A psychic Judge with an impressive ability to predict the future believes the child is the only one who can save Mega City One from a foreseen future apocalypse, but the young mutant has been sold to off-world slave-traders, leaving Dredd following a trail that’s rapidly going cold.
As with The Cursed Earth, Dredd’s journey is broken into a series of encounters, though this time he’s planet hopping rather than trekking through mutant-infested desert. Some of these stops advance the plot, while others feel more like ‘alien of the week’ fillers. Some of the filler episodes offer interesting diversions (such as The Jigsaw Man where a man with an alien disease is slowly disappearing, bit by bit; and Battleground, set on a planet where competitive war is waged for televisual entertainment), while others you could happily leave.
The truly lasting legacies of the series are the introduction of the Angel Gang, a deranged family of brutal Texans who are only topped in the all-time best-ever Dredd villains list by Judge Death and his cronies; and the dramatic ending, which we won’t spoil for you if you don’t already know it.
About half of the book is devoted to The Judge Child, while the rest of the book returns to short stories, some of which are run-of-the-mill. But there are at least three stand-outs, largely because of the extraordinary characters they introduce. The best is undoubtedly Dredd’s run-in with Fink Angel, the fifth member of the Angel Gang, who comes to avenge his family’s treatment at the hands of the Judge. There’s also Chopper, the graffiti artist who’ll go on to plague Dredd with his illegal hover-boarding in future volumes; and Otto Sump, who starts a fashion of getting ugly plastic surgery.
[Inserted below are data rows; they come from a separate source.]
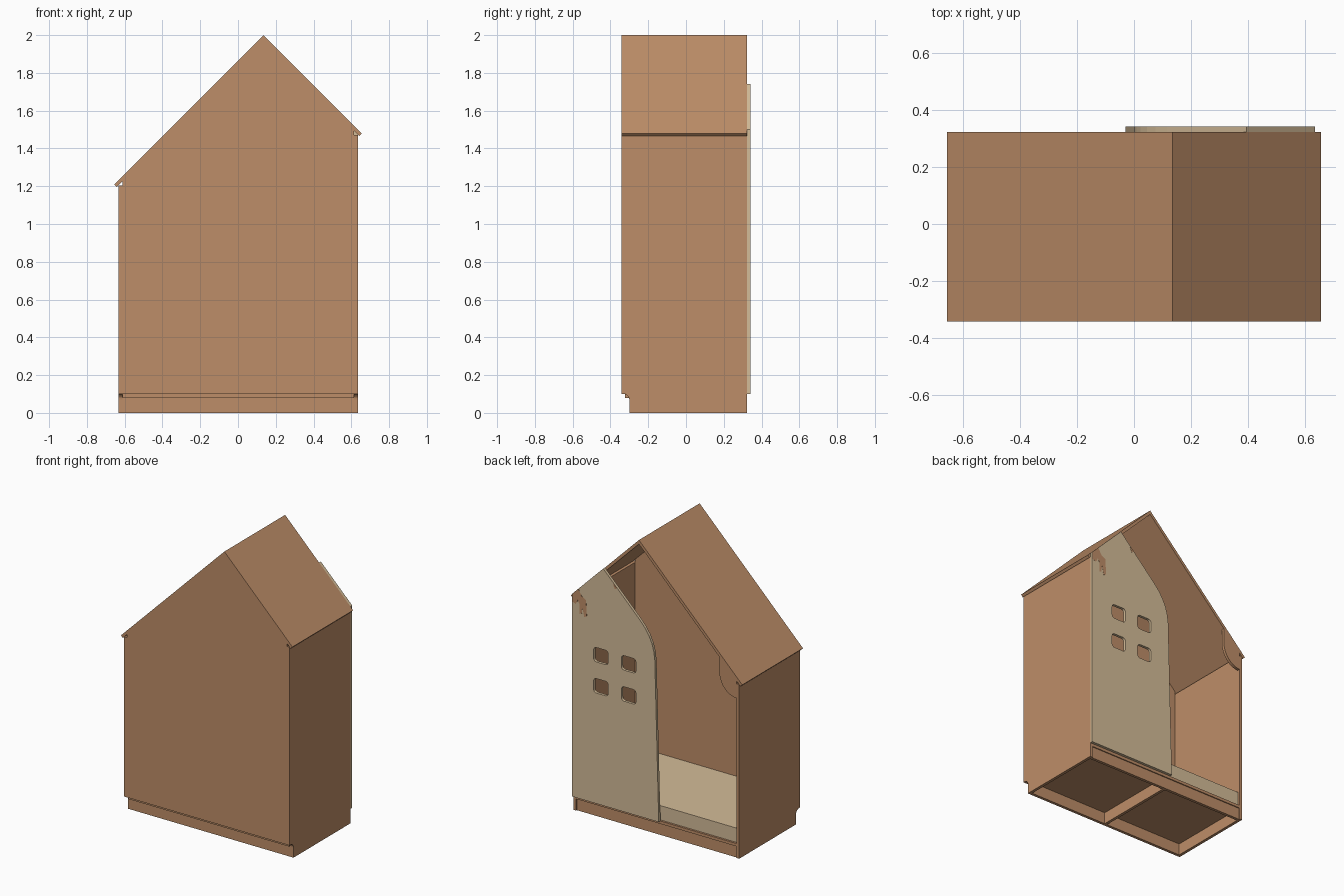
import bpy, bmesh, math
from mathutils import Vector

if "Cube" in bpy.data.objects:
    bpy.data.objects.remove(bpy.data.objects["Cube"])


def material(name, rgb):
    m = bpy.data.materials.new(name)
    m.diffuse_color = (*rgb, 1)
    m.use_nodes = True
    m.node_tree.nodes["Principled BSDF"].inputs["Base Color"].default_value = m.diffuse_color
    return m


WOOD = material("warm brown wood", (0.515, 0.27, 0.138))
BEIGE = material("beige", (0.658, 0.503, 0.314))

Y0, Y1, YD = -0.342, 0.322, 0.342      # body front, body back, door face
T = 0.02                               # board thickness
DROP = T * math.sqrt(2)                # vertical thickness of the 45 degree roof
APEX = (0.135, 2.0)


def prism(name, loops, a, b, mat, axis="y"):
    """Extrude 2D outlines: (x, z) along y, or (y, z) along x."""
    bm = bmesh.new()
    for pts in loops:
        place = (lambda p, d: (p[0], d, p[1])) if axis == "y" else (lambda p, d: (d, p[0], p[1]))
        face = bm.faces.new([bm.verts.new(place(p, a)) for p in pts])
        ext = bmesh.ops.extrude_face_region(bm, geom=[face])
        move = Vector((0, b - a, 0)) if axis == "y" else Vector((b - a, 0, 0))
        bmesh.ops.translate(bm, vec=move, verts=[v for v in ext["geom"] if isinstance(v, bmesh.types.BMVert)])
    bmesh.ops.recalc_face_normals(bm, faces=bm.faces)
    me = bpy.data.meshes.new(name)
    bm.to_mesh(me)
    bm.free()
    me.materials.append(mat)
    ob = bpy.data.objects.new(name, me)
    bpy.context.collection.objects.link(ob)
    return ob


def box(name, x, y, z, mat):
    return prism(name, [[(x[0], z[0]), (x[1], z[0]), (x[1], z[1]), (x[0], z[1])]], y[0], y[1], mat)


def arc(cx, cz, rx, rz, a0, a1, n=8):
    return [(cx + rx * math.cos(math.radians(a0 + (a1 - a0) * i / n)),
             cz + rz * math.sin(math.radians(a0 + (a1 - a0) * i / n))) for i in range(n + 1)]


def roof_under(x):
    return APEX[1] - abs(x - APEX[0]) - DROP


# Roof slopes, mitred at the ridge
for name, ex, s in (("roof_left", -0.656, 1), ("roof_right", 0.656, -1)):
    ez = APEX[1] - abs(ex - APEX[0])
    prism(name, [[APEX, (ex, ez), (ex + s * T * 0.707, ez - T * 0.707),
                  (APEX[0], APEX[1] - DROP)]], Y0, Y1, WOOD)

# Side walls with a rounded skirting notch at the bottom
for name, xo, xi in (("wall_left", -0.632, -0.612), ("wall_right", 0.635, 0.615)):
    top = roof_under(xo)
    notch = arc(-0.33, 0.07, 0.03, 0.03, 90, 0, 6)
    prism(name, [[(Y0, top), (Y0, 0.1)] + notch + [(-0.30, 0), (Y1, 0), (Y1, top)]],
          xo, xi, WOOD, axis="x")

# Plain gable panel
XL, XR = -0.612, 0.615
prism("gable_panel", [[(XL, 0.1), (XR, 0.1), (XR, roof_under(XR)),
                       (APEX[0], APEX[1] - DROP), (XL, roof_under(XL))]], Y0, Y0 + T, WOOD)

# Base: floor, two plinth rails and a middle rail
box("floor_board", (XL, XR), (Y0 + T, Y1), (0.08, 0.1), WOOD)
for name, ya in (("plinth_front", -0.30), ("plinth_back", 0.295)):
    box(name, (XL, XR), (ya, ya + T), (0, 0.095), WOOD)
box("plinth_middle", (-0.01, 0.01), (-0.28, 0.295), (0, 0.08), WOOD)

# Cushion
box("cushion", (XL + 0.003, XR - 0.003), (Y0 + T + 0.002, Y1 - 0.012), (0.101, 0.2), BEIGE)

# Rounded bracket under the low eave
prism("eave_bracket", [[(-0.48, roof_under(-0.48))]
                       + arc(-0.612, 1.26, 0.132, 0.155, 0, -90, 10)
                       + [(XL, roof_under(XL))]], Y1 - T, Y1, WOOD)

# Door with small gable and curved shoulder
shoulder = [(0.115, 1.46), (0.075, 1.415), (0.045, 1.37), (0.022, 1.32), (0.008, 1.27), (0.0, 1.21)]
door = prism("door", [[(0.635, 0.1), (0.635, 1.5), (0.395, 1.74)] + shoulder + [(-0.03, 0.1)]],
             Y1, YD - 0.001, BEIGE)


# Four rounded window openings
def rounded(cx, cz, w, h, r):
    pts = []
    for sx, sz, a in ((1, 1, 0), (-1, 1, 90), (-1, -1, 180), (1, -1, 270)):
        pts += arc(cx + sx * (w / 2 - r), cz + sz * (h / 2 - r), r, r, a, a + 90, 4)
    return pts


cutter = prism("window_cutter", [rounded(x, z, 0.11, 0.1, 0.02)
                                 for x in (0.2, 0.413) for z in (0.915, 1.13)], 0.28, 0.38, BEIGE)
cutter.hide_render = True
cutter.hide_viewport = True
mod = door.modifiers.new("windows", "BOOLEAN")
mod.operation = "DIFFERENCE"
mod.solver = "EXACT"
mod.object = cutter

# Brown drip inlay near the door's upper corner, and a small fleck
drip = [(0.634, 1.5), (0.634, 1.45), (0.604, 1.44), (0.589, 1.47), (0.576, 1.447), (0.574, 1.38),
        (0.559, 1.385), (0.553, 1.43), (0.54, 1.367), (0.52, 1.375), (0.526, 1.487),
        (0.559, 1.505), (0.585, 1.55)]
fleck = [(0.32, 1.655), (0.305, 1.62), (0.29, 1.632), (0.295, 1.638)]
prism("door_drip", [drip, fleck], YD - 0.006, YD, WOOD)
These are classic Dredd stories, the impact of which has resonated through the comic. While the whole book doesn’t maintain this unfeasibly high quality, it’s worth it for the moments that do. Wagner and Grant’s solid ability to create odd-ball characters with lasting appeal is on full throttle, and artists McMahon and Smith transform them into icons. With impressive work by Brian Bolland and Steve Dillon filling gaps, it’d be greedy to ask for much more from a collection of Dredd stories.